Work to be completed
Copy out nothing but the line containing "bmesh.ops.recalc_face_normals(bm, faces=bm.faces)" and the lines that follow it to the end of the entries, exactly as they stand.

Saved entries

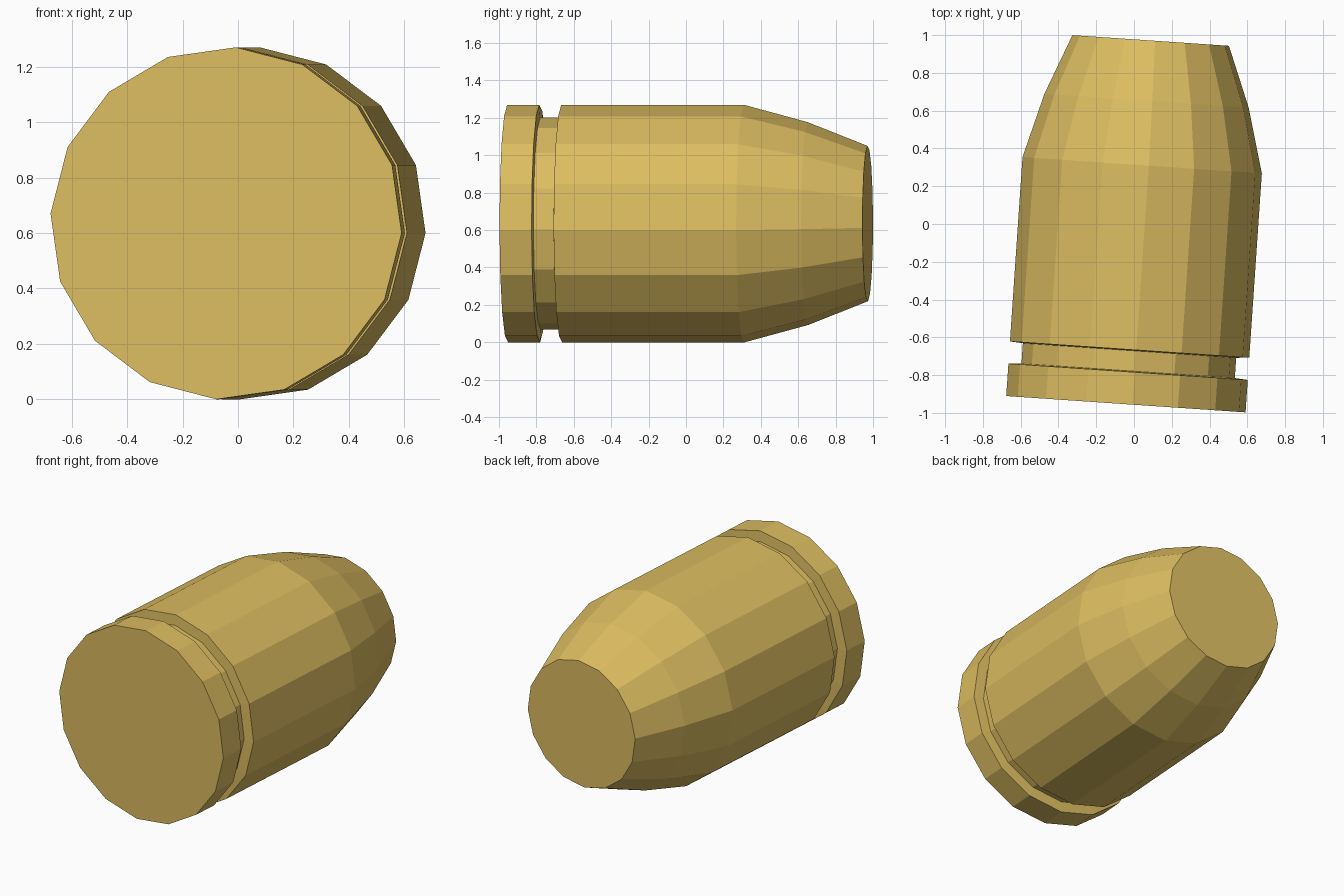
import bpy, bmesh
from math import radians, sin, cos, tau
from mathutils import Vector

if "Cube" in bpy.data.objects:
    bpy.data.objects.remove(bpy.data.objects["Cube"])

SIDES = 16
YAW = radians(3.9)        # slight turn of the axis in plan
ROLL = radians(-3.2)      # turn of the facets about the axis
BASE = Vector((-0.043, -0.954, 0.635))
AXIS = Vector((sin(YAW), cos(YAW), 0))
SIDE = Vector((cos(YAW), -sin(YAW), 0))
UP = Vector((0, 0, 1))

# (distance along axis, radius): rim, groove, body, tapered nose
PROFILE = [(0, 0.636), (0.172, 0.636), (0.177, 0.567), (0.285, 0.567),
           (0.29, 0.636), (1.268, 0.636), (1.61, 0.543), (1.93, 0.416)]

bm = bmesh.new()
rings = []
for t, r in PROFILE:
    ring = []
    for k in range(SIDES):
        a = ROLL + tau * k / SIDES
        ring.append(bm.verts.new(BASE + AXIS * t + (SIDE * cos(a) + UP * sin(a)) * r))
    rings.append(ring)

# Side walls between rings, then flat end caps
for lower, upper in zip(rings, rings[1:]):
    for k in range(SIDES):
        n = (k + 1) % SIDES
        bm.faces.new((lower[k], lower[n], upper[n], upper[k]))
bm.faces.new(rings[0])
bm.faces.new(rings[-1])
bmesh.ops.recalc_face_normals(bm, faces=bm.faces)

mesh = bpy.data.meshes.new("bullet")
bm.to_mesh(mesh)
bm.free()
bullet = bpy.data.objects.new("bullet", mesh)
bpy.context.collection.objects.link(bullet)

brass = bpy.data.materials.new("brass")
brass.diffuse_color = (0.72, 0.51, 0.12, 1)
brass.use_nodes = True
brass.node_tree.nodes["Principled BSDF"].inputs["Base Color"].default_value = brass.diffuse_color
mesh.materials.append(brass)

Result of the exercise
bmesh.ops.recalc_face_normals(bm, faces=bm.faces)

mesh = bpy.data.meshes.new("bullet")
bm.to_mesh(mesh)
bm.free()
bullet = bpy.data.objects.new("bullet", mesh)
bpy.context.collection.objects.link(bullet)

brass = bpy.data.materials.new("brass")
brass.diffuse_color = (0.72, 0.51, 0.12, 1)
brass.use_nodes = True
brass.node_tree.nodes["Principled BSDF"].inputs["Base Color"].default_value = brass.diffuse_color
mesh.materials.append(brass)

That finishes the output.